A couple in California filmed their harrowing journey through a flame engulfed road to escape the wildfires that would end up engulfing their home.
Andre Epstein and Neda Monshat were woken in the middle of the night at 1:30am Monday by a neighbor in their ranch community in Mendocino County alerting them that a wildfire was coming over a nearby hill and quickly approaching their home.
The married couple would take an unexpected drive north during which they filmed the road they were on was almost completely consumed in fire for a 10 minute stretch, according to Daily Mail.
"It was just like a hell-scape," said Esptein.
The smoke was so thick they could only see a few feet ahead at a time.
"I was just worried the car was going to blow up," Monshat said to SFGate.
Epstein added that he repeatedly activated the windshield wipers, hoping the wiper fluid would somehow stop the car from catching on fire.
They had a better plan than the terrifying path they had to endure.
After grabbing their most precious things, including their dog Jango and their laptops they couldn't find their car keys.
The couple couldn't find their car keys. They were supposed to following their neighbors to safety- but waved them ahead as they all planned to meet at a location away from the raging fires.
"The worst part wasn't the drive," said Monshat to SFGate, "It was looking for the keys. We looked up every few minutes and saw the fire blowing towards us."
What Epstein and Monshat didn't know was the road they planned on using had become unsafe for driving- and their neighbors had taken a back road to escape to Eagle Peak Middle School in Redwood Valley.
"We wouldn't have considered that way. It's a remote road with several creek crossings. At times, you need four-wheel drive. We didn't even consider going that way," Epstein said.

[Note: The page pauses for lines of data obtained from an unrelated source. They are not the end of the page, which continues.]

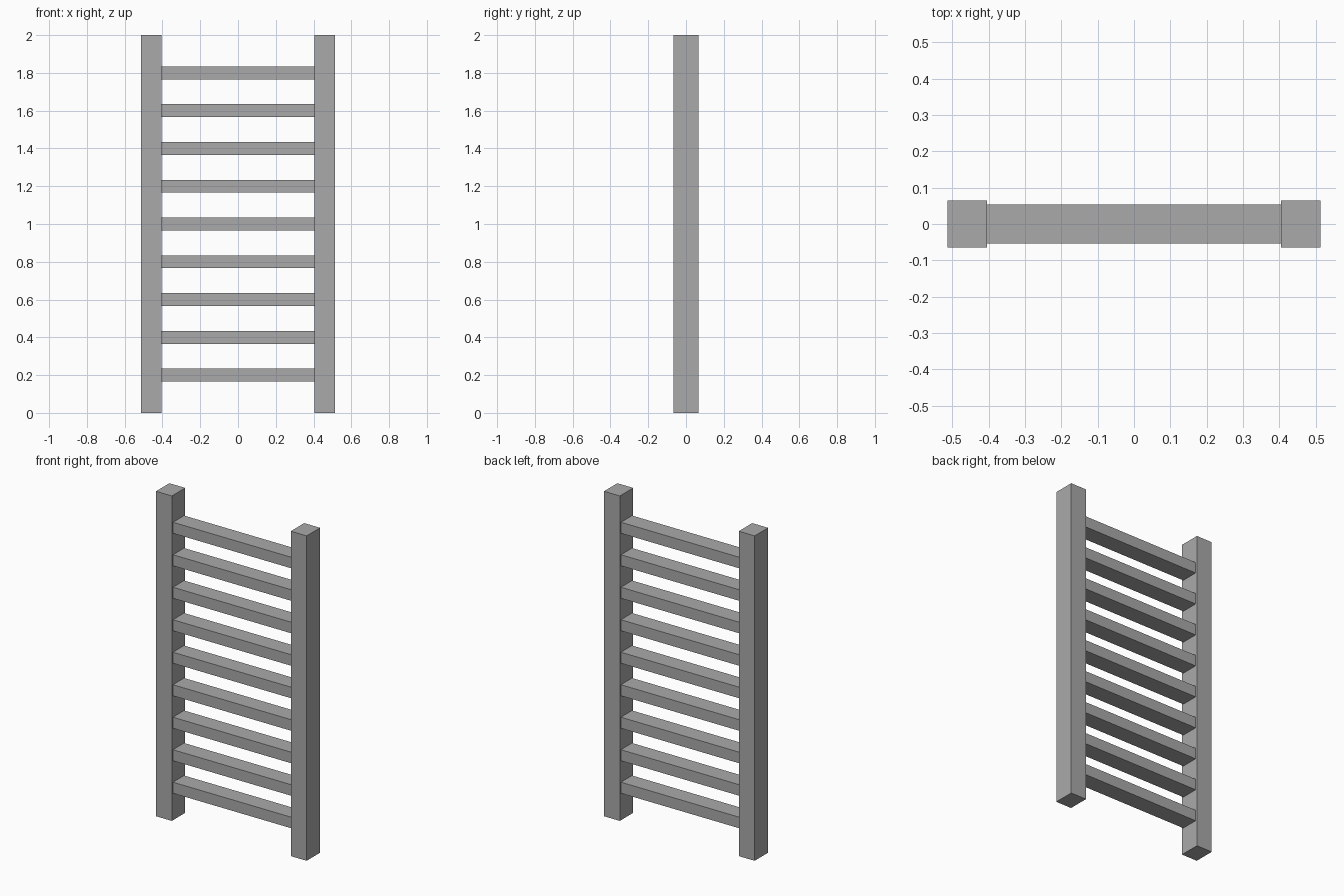
import bpy

if "Cube" in bpy.data.objects:
    bpy.data.objects.remove(bpy.data.objects["Cube"])

# Single flat grey for the whole ladder
grey = bpy.data.materials.new("grey")
grey.diffuse_color = (0.4, 0.4, 0.4, 1.0)
grey.use_nodes = True
grey.node_tree.nodes["Principled BSDF"].inputs["Base Color"].default_value = grey.diffuse_color


def box(name, center, size):
    bpy.ops.mesh.primitive_cube_add(size=1, location=center)
    obj = bpy.context.object
    obj.name = name
    obj.scale = size
    bpy.ops.object.transform_apply(location=False, rotation=False, scale=True)
    obj.data.materials.append(grey)
    return obj


RAIL_W, RAIL_D, HEIGHT = 0.108, 0.13, 2.0
RAIL_X = 0.459
RUNG_D, RUNG_H = 0.108, 0.068

# Side rails
for side, sx in (("left", -1), ("right", 1)):
    box(side + "_rail", (sx * RAIL_X, 0, HEIGHT / 2), (RAIL_W, RAIL_D, HEIGHT))

# Rungs, evenly spaced between the rails
for i in range(1, 10):
    box(f"rung_{i}", (0, 0, 0.2 * i), (0.814, RUNG_D, RUNG_H))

"We just drove around for an hour or two where it wasn't burning, not knowing what to do, just sort of in a daze," said Monshat.
They decided to stay the night in a hotel. Since their Monday escape, the couple wanted to go back to see what's left of their ranch but the fire hasn't stopped and they aren't yet allowed to return.

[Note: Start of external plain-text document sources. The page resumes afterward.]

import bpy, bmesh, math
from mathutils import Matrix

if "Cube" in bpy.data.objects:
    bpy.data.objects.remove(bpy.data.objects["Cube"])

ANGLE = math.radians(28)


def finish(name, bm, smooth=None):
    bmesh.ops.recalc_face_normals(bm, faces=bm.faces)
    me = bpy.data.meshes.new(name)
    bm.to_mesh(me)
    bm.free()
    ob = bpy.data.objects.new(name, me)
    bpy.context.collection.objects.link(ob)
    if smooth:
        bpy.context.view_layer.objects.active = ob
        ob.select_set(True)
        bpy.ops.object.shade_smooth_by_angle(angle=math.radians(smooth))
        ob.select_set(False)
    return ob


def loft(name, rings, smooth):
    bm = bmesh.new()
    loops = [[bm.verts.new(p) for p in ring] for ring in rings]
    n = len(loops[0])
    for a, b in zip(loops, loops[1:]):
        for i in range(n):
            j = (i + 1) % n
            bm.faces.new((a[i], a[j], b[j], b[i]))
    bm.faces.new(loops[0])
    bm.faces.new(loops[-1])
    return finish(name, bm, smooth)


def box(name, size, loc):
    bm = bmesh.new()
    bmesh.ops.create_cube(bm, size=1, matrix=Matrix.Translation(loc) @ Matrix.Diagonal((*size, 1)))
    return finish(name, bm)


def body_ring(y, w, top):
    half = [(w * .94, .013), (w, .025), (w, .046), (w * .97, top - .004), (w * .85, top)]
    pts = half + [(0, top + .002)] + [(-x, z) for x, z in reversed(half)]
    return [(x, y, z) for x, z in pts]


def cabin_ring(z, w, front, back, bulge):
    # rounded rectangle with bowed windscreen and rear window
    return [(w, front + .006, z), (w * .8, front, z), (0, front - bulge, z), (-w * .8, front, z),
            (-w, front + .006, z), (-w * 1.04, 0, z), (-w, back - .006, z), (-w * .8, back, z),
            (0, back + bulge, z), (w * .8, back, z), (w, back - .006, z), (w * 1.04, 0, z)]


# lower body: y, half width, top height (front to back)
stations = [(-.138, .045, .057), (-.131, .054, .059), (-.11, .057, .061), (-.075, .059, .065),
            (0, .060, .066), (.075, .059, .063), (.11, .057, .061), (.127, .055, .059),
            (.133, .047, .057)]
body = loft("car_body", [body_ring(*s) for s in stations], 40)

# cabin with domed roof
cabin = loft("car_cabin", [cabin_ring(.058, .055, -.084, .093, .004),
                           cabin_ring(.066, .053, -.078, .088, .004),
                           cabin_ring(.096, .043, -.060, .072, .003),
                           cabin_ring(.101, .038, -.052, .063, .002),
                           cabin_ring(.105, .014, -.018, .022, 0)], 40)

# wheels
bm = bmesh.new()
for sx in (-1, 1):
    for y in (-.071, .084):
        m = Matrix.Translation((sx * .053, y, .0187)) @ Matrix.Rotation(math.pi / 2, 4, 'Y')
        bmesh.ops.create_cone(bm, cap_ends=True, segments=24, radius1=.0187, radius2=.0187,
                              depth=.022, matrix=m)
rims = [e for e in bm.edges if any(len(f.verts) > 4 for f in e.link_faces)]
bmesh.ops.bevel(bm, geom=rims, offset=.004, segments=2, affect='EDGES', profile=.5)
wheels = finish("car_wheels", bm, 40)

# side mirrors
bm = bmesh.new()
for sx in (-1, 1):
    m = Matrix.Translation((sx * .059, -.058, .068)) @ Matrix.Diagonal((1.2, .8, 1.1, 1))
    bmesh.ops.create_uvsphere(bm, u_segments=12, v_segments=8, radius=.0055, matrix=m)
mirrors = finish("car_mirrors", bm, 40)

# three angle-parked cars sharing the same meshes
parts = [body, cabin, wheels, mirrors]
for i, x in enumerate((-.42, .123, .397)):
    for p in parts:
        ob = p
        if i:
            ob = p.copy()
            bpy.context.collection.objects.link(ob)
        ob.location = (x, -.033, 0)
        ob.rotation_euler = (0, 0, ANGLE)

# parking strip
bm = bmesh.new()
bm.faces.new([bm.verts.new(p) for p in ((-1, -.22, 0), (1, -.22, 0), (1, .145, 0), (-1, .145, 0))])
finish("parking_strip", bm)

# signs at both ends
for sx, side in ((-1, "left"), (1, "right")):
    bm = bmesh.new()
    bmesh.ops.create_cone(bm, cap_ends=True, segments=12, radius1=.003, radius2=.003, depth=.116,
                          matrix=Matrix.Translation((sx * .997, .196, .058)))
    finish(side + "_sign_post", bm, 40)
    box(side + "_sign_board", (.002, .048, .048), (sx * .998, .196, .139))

"I think everyone from our ranch is still in a bit of a daze because we haven't been able to go back and really see it. Even though we know it's gone, it gives you a sense of finality to see it and we haven't been able to," said Epstein.

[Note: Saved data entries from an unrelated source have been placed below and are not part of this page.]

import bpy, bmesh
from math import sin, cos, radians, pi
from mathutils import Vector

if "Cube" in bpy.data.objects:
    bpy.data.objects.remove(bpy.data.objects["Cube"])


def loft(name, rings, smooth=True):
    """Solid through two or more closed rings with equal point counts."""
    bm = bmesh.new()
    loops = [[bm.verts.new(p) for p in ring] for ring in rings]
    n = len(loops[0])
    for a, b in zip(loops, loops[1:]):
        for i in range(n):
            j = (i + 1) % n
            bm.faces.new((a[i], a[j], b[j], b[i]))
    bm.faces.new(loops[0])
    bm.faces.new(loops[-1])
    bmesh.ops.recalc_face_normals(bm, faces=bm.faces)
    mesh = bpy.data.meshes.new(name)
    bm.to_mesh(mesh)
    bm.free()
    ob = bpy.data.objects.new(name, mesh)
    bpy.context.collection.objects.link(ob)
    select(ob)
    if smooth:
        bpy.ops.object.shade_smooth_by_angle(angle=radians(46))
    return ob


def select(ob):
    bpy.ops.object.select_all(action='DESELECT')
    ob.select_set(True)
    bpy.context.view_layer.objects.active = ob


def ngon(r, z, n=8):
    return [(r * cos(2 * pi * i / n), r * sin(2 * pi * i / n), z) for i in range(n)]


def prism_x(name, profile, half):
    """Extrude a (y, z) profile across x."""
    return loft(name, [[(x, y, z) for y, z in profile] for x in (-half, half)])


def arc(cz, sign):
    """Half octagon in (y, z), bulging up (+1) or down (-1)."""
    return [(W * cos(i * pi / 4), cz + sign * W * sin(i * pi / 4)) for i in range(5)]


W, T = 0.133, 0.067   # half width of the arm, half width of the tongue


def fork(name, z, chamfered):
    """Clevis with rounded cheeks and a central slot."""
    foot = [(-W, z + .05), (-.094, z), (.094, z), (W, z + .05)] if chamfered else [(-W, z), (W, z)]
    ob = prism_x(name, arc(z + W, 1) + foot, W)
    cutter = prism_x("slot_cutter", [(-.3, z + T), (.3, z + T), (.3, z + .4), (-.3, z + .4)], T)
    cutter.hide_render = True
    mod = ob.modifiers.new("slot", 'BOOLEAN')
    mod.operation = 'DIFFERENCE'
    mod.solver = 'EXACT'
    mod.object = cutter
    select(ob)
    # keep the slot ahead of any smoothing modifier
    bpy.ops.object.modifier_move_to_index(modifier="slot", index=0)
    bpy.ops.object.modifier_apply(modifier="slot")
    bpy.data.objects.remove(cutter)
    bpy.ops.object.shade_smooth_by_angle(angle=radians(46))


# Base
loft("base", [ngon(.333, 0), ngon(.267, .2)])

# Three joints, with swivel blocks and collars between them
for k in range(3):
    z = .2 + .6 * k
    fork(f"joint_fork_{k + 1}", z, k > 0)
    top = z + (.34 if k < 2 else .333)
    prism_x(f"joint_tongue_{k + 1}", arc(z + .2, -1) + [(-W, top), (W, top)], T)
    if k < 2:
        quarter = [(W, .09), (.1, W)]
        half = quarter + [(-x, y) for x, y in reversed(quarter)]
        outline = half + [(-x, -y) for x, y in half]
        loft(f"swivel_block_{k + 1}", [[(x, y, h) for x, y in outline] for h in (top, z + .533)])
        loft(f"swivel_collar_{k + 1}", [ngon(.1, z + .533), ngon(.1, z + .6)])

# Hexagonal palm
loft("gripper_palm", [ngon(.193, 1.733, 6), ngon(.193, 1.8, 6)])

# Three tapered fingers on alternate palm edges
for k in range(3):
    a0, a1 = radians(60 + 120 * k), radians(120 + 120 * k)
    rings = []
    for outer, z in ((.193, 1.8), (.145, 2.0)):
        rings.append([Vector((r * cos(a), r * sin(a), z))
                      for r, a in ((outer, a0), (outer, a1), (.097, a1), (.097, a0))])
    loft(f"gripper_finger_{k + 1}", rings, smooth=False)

"Until then, we're in this kind of limbo."
"We want to live out there. That's the thing we keep thinking. We don't even care about the stuff. Everything can be rebuilt. It's all salvageable," Monshat said. "The thing you really miss is your life. You had all these neighbors around, people you see every day."
Epstein agreed. If the community decides to rebuild, they'll be there to help.
Epstein told DailyMail.com that they know for sure they won't have much to return to. "Unfortunately we lost our home."